Wedged between train tracks in an industrial corner of San Francisco, a herd of goats is dining on piles of old Christmas trees.
They aren’t picky about the type — fir, pine or spruce — but the newest tree is automatically deemed the most delicious, and anything sprayed with flame retardant is shunned.
The goats belong to City Grazing, a full-service goat grazing company that usually rents out the animals to help clear brush in the Bay Area.
For the second year, City Grazing is inviting residents to feed their old Christmas trees to the goats. It’s an environmental alternative to leaving trees on the curb or burning them on Ocean Beach as part of the 25-year-old Post Yule Pyre.
A partnership with the San Francisco Fire Department, the goat program benefits tree owners and animals alike. Christmas trees dry out quickly and can become a fire hazard. Goats are hungry, and the trees have extra vitamin C and provide de-worming benefits.
Most people are shocked to hear goats can still afford rent in the city.
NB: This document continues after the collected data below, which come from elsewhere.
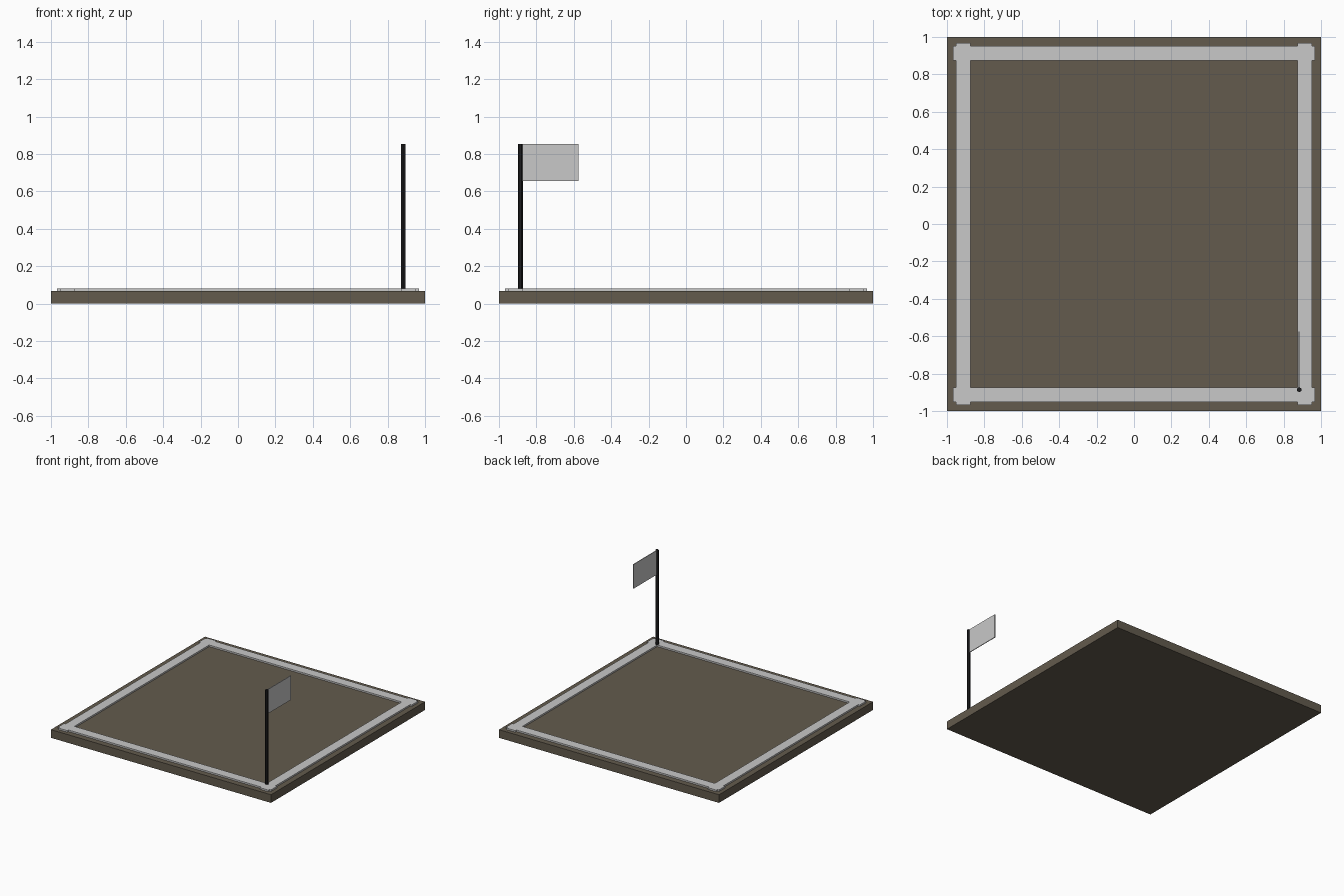
import bpy

cube = bpy.data.objects.get("Cube")
if cube:
    bpy.data.objects.remove(cube, do_unlink=True)


def material(name, rgb):
    mat = bpy.data.materials.new(name)
    mat.use_nodes = True
    colour = (*rgb, 1)
    mat.diffuse_color = colour
    mat.node_tree.nodes["Principled BSDF"].inputs["Base Color"].default_value = colour
    return mat


earth = material("earth brown", (0.125, 0.104, 0.075))
pale = material("pale grey", (0.58, 0.58, 0.58))
black = material("pole black", (0.012, 0.012, 0.013))


def box(name, low, high, mat):
    centre = [(a + b) / 2 for a, b in zip(low, high)]
    bpy.ops.mesh.primitive_cube_add(size=1, location=centre)
    obj = bpy.context.object
    obj.name = name
    obj.scale = [b - a for a, b in zip(low, high)]
    bpy.ops.object.transform_apply(location=False, rotation=False, scale=True)
    obj.data.materials.append(mat)
    return obj


# Ground slab
SLAB_TOP, STRIP_TOP = 0.067, 0.08
box("ground_slab", (-1, -1, 0), (1, 1, SLAB_TOP), earth)

# Border strips, overlapping at the corners
INNER, OUTER, END = 0.875, 0.953, 0.967
for side, sign in (("right", -1), ("left", 1)):
    a, b = sorted((sign * INNER, sign * OUTER))
    box(side + "_border", (a, -END, SLAB_TOP), (b, END, STRIP_TOP), pale)
for side, sign in (("front", -1), ("back", 1)):
    a, b = sorted((sign * INNER, sign * OUTER))
    box(side + "_border", (-END, a, SLAB_TOP), (END, b, STRIP_TOP), pale)

# Six-sided flag pole
POLE_X, POLE_Y, POLE_TOP = 0.883, -0.886, 0.855
bpy.ops.mesh.primitive_cylinder_add(
    vertices=6, radius=0.0135, depth=POLE_TOP - SLAB_TOP,
    location=(POLE_X, POLE_Y, (POLE_TOP + SLAB_TOP) / 2))
pole = bpy.context.object
pole.name = "flag_pole"
pole.data.materials.append(black)

# Thin flag pointing to the back
box("flag", (POLE_X - 0.003, POLE_Y, 0.655),
    (POLE_X + 0.003, -0.576, POLE_TOP - 0.001), pale)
In fact, they share land in the Bayview district with the San Francisco Bay Railroad, a short-line railroad that runs cargo between San Francisco and Richmond.
City Grazing started eight years ago when San Francisco Bay Railroad owner David Gavrich bought a handful of goats to graze along his tracks. The company now has 80 goats that are rented out to regular clients like landscapers, UCSF and the SF department of Recreation and Parks.
Read the rest of the story and see the pictures here.